It was a good visit. Amanda seems more frail; and Melissa more deaf, but both were in good spirits, and Amanda seems quite strong. While we were there, Lorelei and her daughter Cassie came in. I gleaned from Melissa and Amanda’s conversation that Teunis, one of my RPG friends, had dropped by in the morning as well.
We stayed about 20min, and left when everyone else cleared out.
I’ve talked a bit to Robin and to Dave about Judaism. Dave is supportive – even up to asking me in his best cheesy fake Jewish accent if I was going to start believing in G-d now. It’s a valid question, but I told him it wasn’t one I was prepared to answer yet.
When I mentioned maybe part of it is balancing out my folks, and my father’s suddenly aggressive strain of atheism, Dave joked, “Wow – so you’re doing this to rebel against your parents? That’s fantastic! You’ve managed to uphold one Commandment [No other Gods..], while destroying another one [Honour thy Father…]” I said, “Yeah – it’s kinda…Jewish of me.”
Robin is more comfortable believing I’m doing this mostly as research for my own persona in relation to trying for Yeoman at SYGC next year. He also mentioned Pascal’s Gambit.
I told him I was concerned that moving more towards Judaism, would cause me to move further from him (something which I had tried to justify earlier to myself as a non-issue since there’s already aspects of our lives we don’t share – the SCA, his programming, my writing – we don’t really believe a couple should have absolutely everything in common, and to fulfill and support every aspect of the other.).
Robin told me he was not threatened by me pursuing Judaism more seriously, and understood that it is also something I was looking to do for our kids.
I reiterated a promise I had made to him a long time ago – that I will never ask him to convert, or participate more than he is comfortable with. I don’t like the image of my father being “dragged along” to shul, and being forced to wear the skullcap. Those should be his choices, and his alone.
Tracey mostly thinks I’ve either gone completely meshuggah, or it’s a phase. But, that’s Tracey.
Robin and I went out for our date night, and I went straight to bed when we got home (I’d only had three hours of sleep originally), but got up around 23:00 which means that I’ve flipped back to nights now.
I had a dream while we slept that someone had desecrated the shul’s shofar by using it as a drinking horn. They had plugged the small open end, and filled it with wine. It was sitting on the podium in the alcove, the way the office used to be like up there, when we studied torah when I was young.

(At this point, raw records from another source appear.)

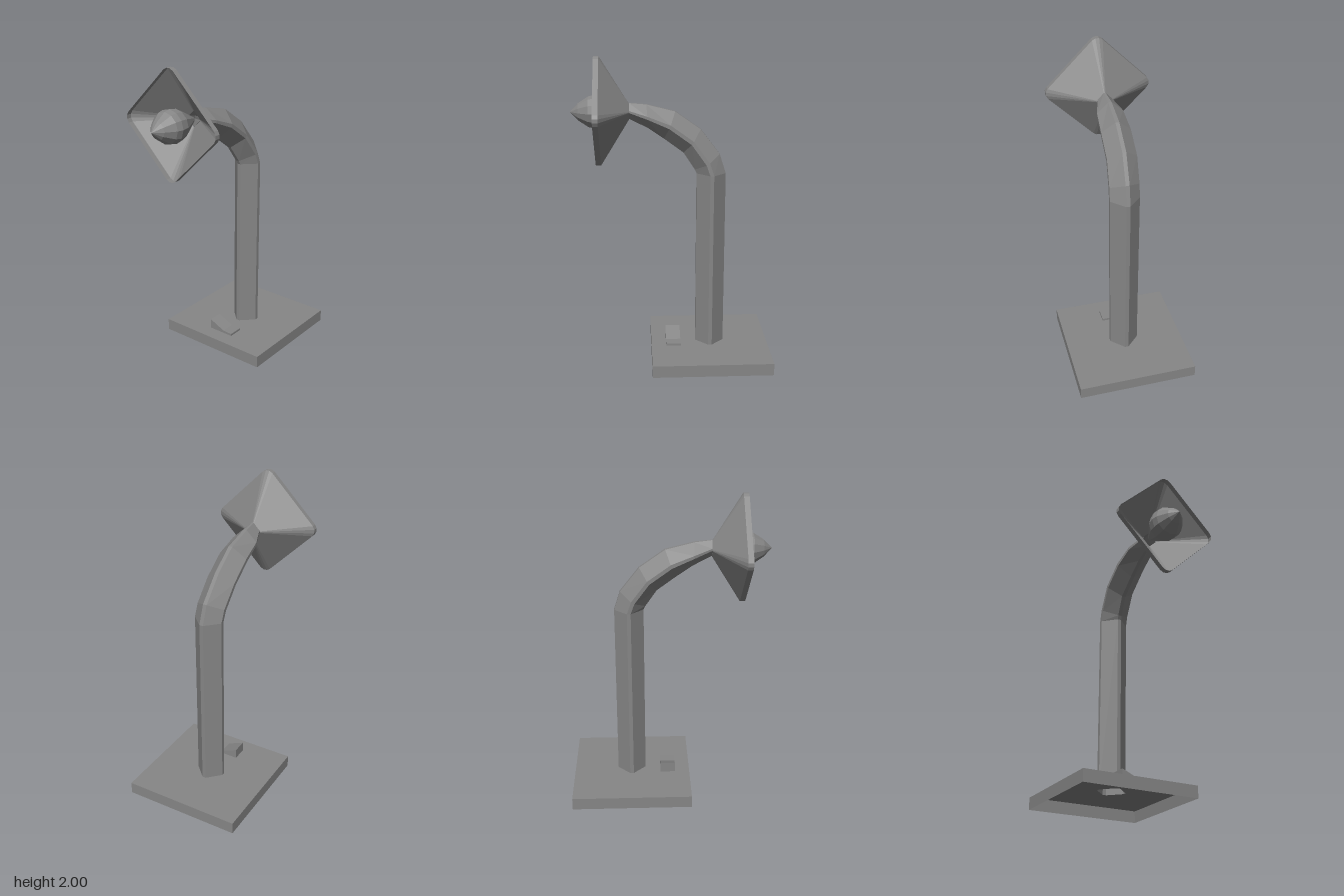
import * as THREE from 'three';

const darkGrey = new THREE.MeshStandardMaterial({ color: 0x868686, side: THREE.DoubleSide, flatShading: true });

// Repeats the points of one corner around the four corners of a diamond
function diamond(corner) {
  const out = [];
  for (let k = 0; k < 4; k++) {
    for (const [a, b] of corner) {
      let u = a, v = b;
      for (let i = 0; i < k; i++) [u, v] = [-v, u];
      out.push([u, v]);
    }
  }
  return out;
}

// Skins a section along rings given as [outerX, outerY, innerX, innerY, centreZ, halfZ]
function loft(section, rings) {
  const positions = [], index = [], n = section.length;
  rings.forEach(([ox, oy, ix, iy, z, h], r) => {
    section.forEach(([u, v], j) => {
      positions.push((ox + ix) / 2 + u * (ox - ix) / 2, (oy + iy) / 2 + u * (oy - iy) / 2, z - v * h);
      if (r === 0) return;
      const a = (r - 1) * n + j, b = (r - 1) * n + (j + 1) % n;
      index.push(a, b, b + n, a, b + n, a + n);
    });
  });
  const g = new THREE.BufferGeometry();
  g.setAttribute('position', new THREE.Float32BufferAttribute(positions, 3));
  g.setIndex(index);
  g.computeVertexNormals();
  return g;
}

// Removes the triangles lying at or below a height, leaving the underside open
function openBelow(geometry, height) {
  const p = geometry.attributes.position, kept = [];
  for (let i = 0; i < p.count; i += 3) {
    if (Math.max(p.getY(i), p.getY(i + 1), p.getY(i + 2)) > height + 0.001) kept.push(i, i + 1, i + 2);
  }
  geometry.clearGroups();
  geometry.setIndex(kept);
  return geometry;
}

const toPoints = (list) => list.map(([x, y]) => new THREE.Vector2(x, y));

export function createModel() {
  const lamp = new THREE.Group();
  lamp.name = 'deskLamp';
  const add = (name, geometry) => {
    const mesh = new THREE.Mesh(geometry, darkGrey);
    mesh.name = name;
    lamp.add(mesh);
    return mesh;
  };
  const postSection = diamond([[1, -0.13], [1, 0.13]]);

  // Base: hollow plate, open underneath, with openings below the post and switch
  const square = [[1, 1], [-1, 1], [-1, -1], [1, -1]];
  const plate = new THREE.Shape(toPoints(square.map(([x, y]) => [0.252 + x * 0.392, y * 0.392])));
  plate.holes.push(
    new THREE.Path(toPoints(postSection.map(([u, v]) => [0.254 + u * 0.094, v * 0.095]))),
    new THREE.Path(toPoints(square.map(([x, y]) => [0.008 + x * 0.049, -0.007 + y * 0.09]))),
  );
  add('baseTop', new THREE.ShapeGeometry(plate).rotateX(-Math.PI / 2).translate(0, 0.08, 0));
  add('baseWalls', loft(square, [[0.644, 0, -0.14, 0, 0, 0.392], [0.644, 0.08, -0.14, 0.08, 0, 0.392]]));

  // Straight post flowing into the curved, tapering arm
  add('postAndArm', loft(postSection, [
    [0.348, 0.08, 0.16, 0.08, 0, 0.095],
    [0.348, 1.255, 0.16, 1.255, 0, 0.095],
    [0.308, 1.38, 0.148, 1.28, -0.004, 0.095],
    [0.185, 1.54, 0.075, 1.39, -0.016, 0.095],
    [0.022, 1.655, -0.05, 1.482, -0.017, 0.094],
    [-0.16, 1.70, -0.15, 1.55, -0.018, 0.084],
    [-0.27, 1.71, -0.27, 1.61, -0.013, 0.047],
  ]));

  // Shade: open pyramid with rounded corners and a straight rim
  const shadeSection = diamond([[0.965, -0.1], [1, -0.035], [1, 0.035], [0.965, 0.1]]);
  const shadeRing = (x, half) => [x, 1.655 + half, x, 1.655 - half, -0.014, half];
  add('shade', loft(shadeSection, [shadeRing(-0.27, 0.05), shadeRing(-0.453, 0.345), shadeRing(-0.487, 0.345)]));

  // Bulb: pointed, lying along the axis of the shade
  const profile = [[0.015, 0.28], [0.06, 0.36], [0.097, 0.43], [0.106, 0.485], [0.098, 0.525], [0.055, 0.59], [0, 0.643]];
  const bulb = new THREE.LatheGeometry(toPoints(profile), 12).rotateZ(Math.PI / 2);
  add('bulb', bulb).position.set(0, 1.655, -0.014);

  // Rocker switch: profile in depth and height, extruded across the width
  const rocker = new THREE.Shape(toPoints([[-0.097, 0.08], [0.083, 0.08], [0.083, 0.147], [-0.03, 0.097], [-0.097, 0.095]]));
  const rockerGeometry = new THREE.ExtrudeGeometry(rocker, { depth: 0.098, bevelEnabled: false });
  add('rockerSwitch', openBelow(rockerGeometry.rotateY(Math.PI / 2).translate(-0.041, 0, 0), 0.08));

  return lamp;
}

I knew I had to unplug it, and somehow drain it, but I woke up while I was trying to figure out how.
The connotations I can see for this symbol are varied – there’s the many facets or purposes of an object or person (instrument, vessel, cornucopia), and that Judaism, as any Faith, is supposed to be multipurpose, and to fit many aspects of your life. That like the SCA, it represents another system of support, and a community. There’s also the feeling of fullness, of the soul as the vessel, and then there’s what it means to have a drowned horn. That sound is muffled, and its voice is silenced. That the music that is at the root of the Jewish spiritual <i>davenen</i> is suppressed.
I have always believed very strongly in omens – the trick is always in knowing what they mean. I think this one means my soul is trying to come back on-line. That I need to stop misusing my Jewish identity, and put my Faith back to its proper purpose. Time to drain the horn, to hear the music clearly and freely, and in so doing complete the guest-rite and welcoming (wrong culture – but there’s cross-over) and that as with Rosh Hashanah just past, and the world after the Flood, now is time for Renewal.
– Miriam Doba